Puree 2/3 cup Buttermilk (you can buy it in the dairy section; and no, low-fat or skim milk won’t cut it); 5 ounces Goat Cheese (look on the package for reference); 3 tablespoons White Wine Vinegar; 1 tablespoon horseradish (NOT a heaping tablespoon); and 2 tablespoons Extra Virgin Olive Oil in a blender/food processor/Vitamix/Magic Bullet/etc. until smooth. Stir in chopped fresh dill and chives to taste.

Steak Salad

Fifty Shades of Salad #3: Roasted Garlic Salad Dressing

October 2013: The Month of Garlic. At least that’s what it seems to be turning into. I realize the month is just beginning, but I’ve been craving strong, garlicky flavor with everything…..on fries….on macaroni and cheese recipe….and in salad dressing. I’m not fighting any vampires, and at least the person most likely to smell my garlic breath is consuming all these things with me?

I’m ordinarily strongly opposed to salad dressings that take longer than one minute to make. I made an exception for this one because I wanted an excuse to roast garlic. If you’ve never tried roasted garlic, there’s no time like the present. Our Awesome Former Roommate and I have both admitted to eating an entire head of roasted garlic by ourselves. Because we’re awesome.

(And vampire slayers.)

Oh, right. You’re here for the salad. Go make the vinaigrette, already.

Instructions:

Slice the top off 1 head of garlic and drizzle with Extra Virgin Olive Oil. Wrap in foil and roast at 400 degrees until tender (about 35 minutes). Place a baking sheet underneath the foil ball of garlic love in case any of the oil drips out.
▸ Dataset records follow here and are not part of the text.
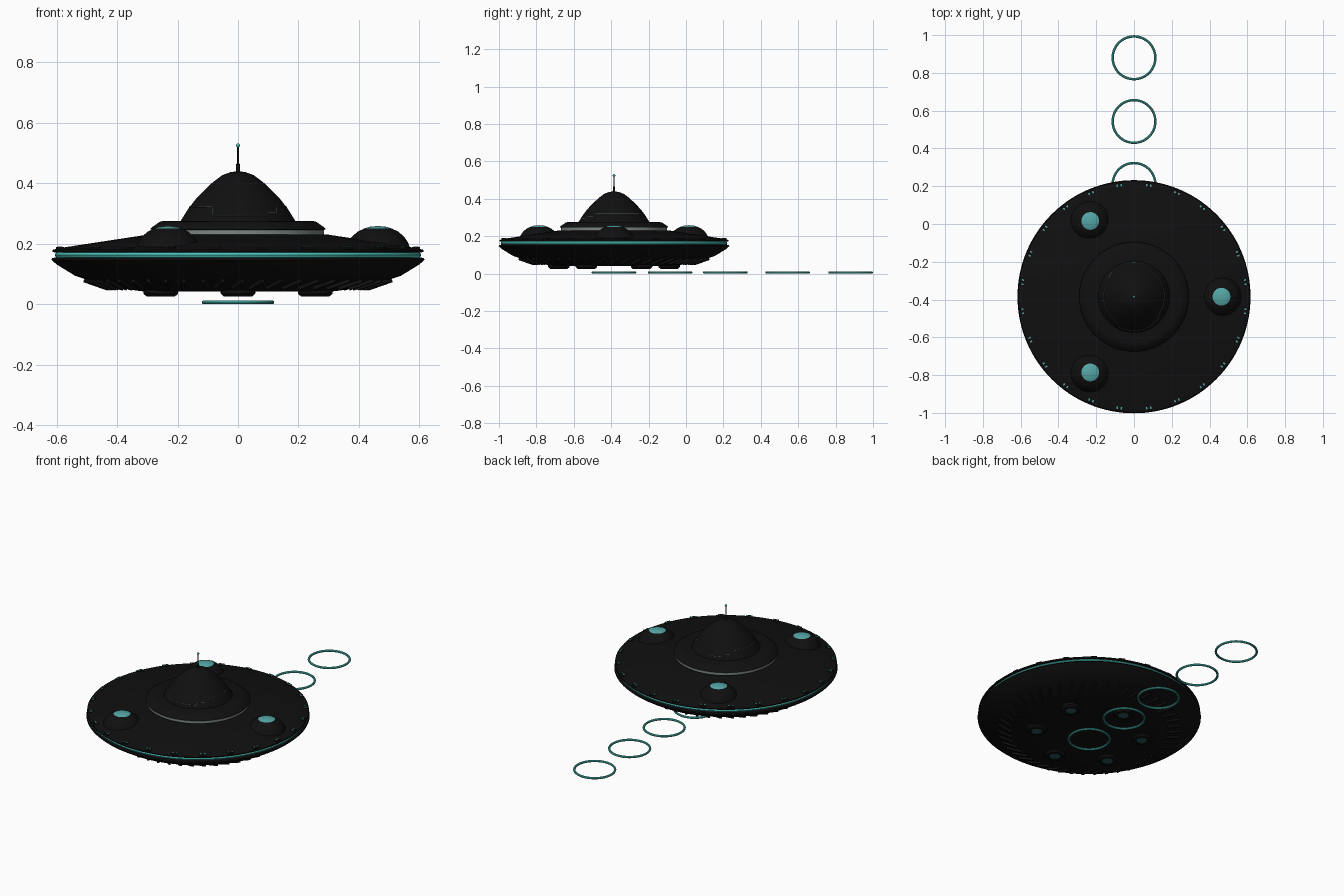
import bpy
import bmesh
from math import sin, cos, pi, radians, atan2
from mathutils import Matrix, Vector

old = bpy.data.objects.get("Cube")
if old:
    bpy.data.objects.remove(old, do_unlink=True)

CY = -0.385  # saucer centre along y


def material(name, rgb):
    m = bpy.data.materials.new(name)
    m.use_nodes = True
    m.diffuse_color = (*rgb, 1)
    m.node_tree.nodes["Principled BSDF"].inputs["Base Color"].default_value = (*rgb, 1)
    return m


BLACK = material("black_metal", (0.005, 0.005, 0.005))
GLOW = material("teal_glow", (0.07, 0.55, 0.5))
LENS = material("teal_lens", (0.09, 0.38, 0.38))
DIM = material("dim_teal", (0.02, 0.1, 0.1))
GREY = material("grey_strip", (0.2, 0.24, 0.23))
SEAM = material("seam_grey", (0.06, 0.11, 0.1))


def finish(bm, name, mats, loc=(0, CY, 0), smooth=True):
    bmesh.ops.recalc_face_normals(bm, faces=bm.faces)
    me = bpy.data.meshes.new(name)
    bm.to_mesh(me)
    bm.free()
    ob = bpy.data.objects.new(name, me)
    bpy.context.collection.objects.link(ob)
    ob.location = loc
    for m in mats:
        me.materials.append(m)
    if smooth:
        bpy.ops.object.select_all(action="DESELECT")
        ob.select_set(True)
        bpy.context.view_layer.objects.active = ob
        bpy.ops.object.shade_smooth_by_angle(angle=radians(30))
    return ob


def lathe(name, profile, mats, loc=(0, CY, 0), steps=96, rule=None, loop=False):
    """Turn an (r, z) profile about z; rule picks a material from (r, z)."""
    bm = bmesh.new()
    vs = [bm.verts.new((r, 0, z)) for r, z in profile]
    pairs = list(zip(vs, vs[1:])) + ([(vs[-1], vs[0])] if loop else [])
    es = [bm.edges.new(p) for p in pairs]
    bmesh.ops.spin(bm, geom=vs + es, cent=(0, 0, 0), axis=(0, 0, 1),
                   angle=2 * pi, steps=steps)
    bmesh.ops.remove_doubles(bm, verts=bm.verts, dist=0.0002)
    if rule:
        for f in bm.faces:
            c = f.calc_center_median()
            f.material_index = rule(c.xy.length, c.z)
    return finish(bm, name, mats, loc)


def boxes(name, mat, size, placements):
    """Many equal boxes, one per matrix."""
    bm = bmesh.new()
    for m in placements:
        bmesh.ops.create_cube(bm, size=1, matrix=m @ Matrix.Diagonal((*size, 1)))
    return finish(bm, name, [mat], smooth=False)


def around(angle, r, z, tilt=0, side=0):
    return (Matrix.Rotation(angle, 4, "Z") @ Matrix.Translation((r, side, z))
            @ Matrix.Rotation(tilt, 4, "Y"))


# Saucer hull with a glowing band set into the rim
lathe("hull", [(0, 0.042), (0.31, 0.042), (0.44, 0.06), (0.54, 0.095), (0.6, 0.132),
               (0.617, 0.147), (0.614, 0.153), (0.602, 0.155), (0.606, 0.163),
               (0.602, 0.171), (0.613, 0.173), (0.613, 0.18), (0.59, 0.186),
               (0.3, 0.23), (0, 0.23)],
      [BLACK, GLOW], steps=128,
      rule=lambda r, z: int(0.155 < z < 0.171 and r > 0.59))

# Collar under the dome with a grey strip
lathe("collar", [(0, 0.22), (0.284, 0.22), (0.284, 0.231), (0.284, 0.246), (0.29, 0.248),
                 (0.286, 0.254), (0.258, 0.273), (0.245, 0.276), (0, 0.276)],
      [BLACK, GREY], rule=lambda r, z: int(0.231 < z < 0.246 and r > 0.27))

# Cabin dome
lathe("dome", [(0, 0.27), (0.193, 0.27), (0.19, 0.275), (0.165, 0.315), (0.142, 0.345),
               (0.115, 0.373), (0.085, 0.402), (0.052, 0.427), (0.025, 0.437), (0, 0.44)],
      [BLACK])

# Stepped panel seam around the dome
steps = [(-40, 60, 0.322), (60, 123, 0.293), (123, 140, 0.304)]
path = []
for half in (0, 180):
    for a0, a1, z in steps:
        for i in range(13):
            a = radians(half + a0 + 2 + (a1 - a0 - 4) * i / 12)
            r = 0.1905 - (z - 0.275) * 0.625
            path.append((r * cos(a), r * sin(a), z))
cu = bpy.data.curves.new("dome_seam", "CURVE")
cu.dimensions = "3D"
cu.bevel_depth = 0.0013
cu.bevel_resolution = 1
sp = cu.splines.new("POLY")
sp.points.add(len(path) - 1)
for p, co in zip(sp.points, path):
    p.co = (*co, 1)
sp.use_cyclic_u = True
cu.materials.append(SEAM)
seam = bpy.data.objects.new("dome_seam", cu)
seam.location = (0, CY, 0)
bpy.context.collection.objects.link(seam)

# Antenna with a glowing tip
lathe("antenna", [(0, 0.43), (0.007, 0.43), (0.006, 0.463), (0.003, 0.467),
                  (0.0025, 0.52), (0, 0.52)], [BLACK], steps=16)
tip = bmesh.new()
bmesh.ops.create_uvsphere(tip, u_segments=16, v_segments=10, radius=0.007)
finish(tip, "antenna_tip", [GLOW], (0, CY, 0.525))

# Three domed pods with lenses on top
for k in range(3):
    a = k * 2 * pi / 3
    loc = (0.463 * cos(a), CY + 0.463 * sin(a), 0)
    lathe("pod_%d" % (k + 1),
          [(0, 0.17), (0.108, 0.17), (0.105, 0.187), (0.1, 0.203), (0.086, 0.224),
           (0.066, 0.241), (0.05, 0.248), (0.047, 0.25), (0.03, 0.256), (0, 0.259)],
          [BLACK, LENS], loc, 48, lambda r, z: int(r < 0.047 and z > 0.249))

# Six underside thrusters with dim lamps
for k in range(6):
    a = radians(30 + 60 * k)
    loc = (0.295 * cos(a), CY + 0.295 * sin(a), 0)
    lathe("thruster_%d" % (k + 1),
          [(0, 0.06), (0.058, 0.06), (0.057, 0.035), (0.047, 0.026), (0.032, 0.025),
           (0.03, 0.027), (0, 0.027)],
          [BLACK, DIM], loc, 32, lambda r, z: int(r < 0.03 and z < 0.03))

# Slanted vent fins on the underside
slope = atan2(0.035, 0.1)
boxes("vent_fins", BLACK, (0.085, 0.012, 0.016),
      [around(2 * pi * k / 48, 0.47, 0.067, -slope) @ Matrix.Rotation(0.4, 4, "Z")
       for k in range(48)])

# Rim clamps, each with two small markers
angles = [radians(7.5 + 15 * k) for k in range(24)]
boxes("rim_clamps", BLACK, (0.022, 0.034, 0.012),
      [around(a, 0.594, 0.184) for a in angles])
boxes("rim_markers", LENS, (0.012, 0.008, 0.003),
      [around(a, 0.594, 0.19, 0, s) for a in angles for s in (-0.011, 0.011)])

# Trail of glowing rings
for k, y in enumerate((CY, -0.085, 0.21, 0.543, 0.88)):
    section = [(0.113 + 0.0065 * cos(t * pi / 5), 0.0065 + 0.0065 * sin(t * pi / 5))
               for t in range(10)]
    lathe("trail_ring_%d" % (k + 1), section, [GLOW], (0, y, 0), 64, loop=True)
Once tender, let cool and squeeze out the cloves – they should be golden brown and delicious looking.

Combine 2 tablespoons red wine vinegar, 2 teaspoons Dijon mustard, 1/2 teaspoon Kosher salt, pepper to taste, and 1/3 cup Extra Virgin Olive Oil in a blender, food processor, or magic bullet until smooth.

Add the peeled roasted garlic cloves and 3 tablespoons grated parmesan and blend again.

No vampire or wooden stake necessary for serving.

No Edward Cullen in sight.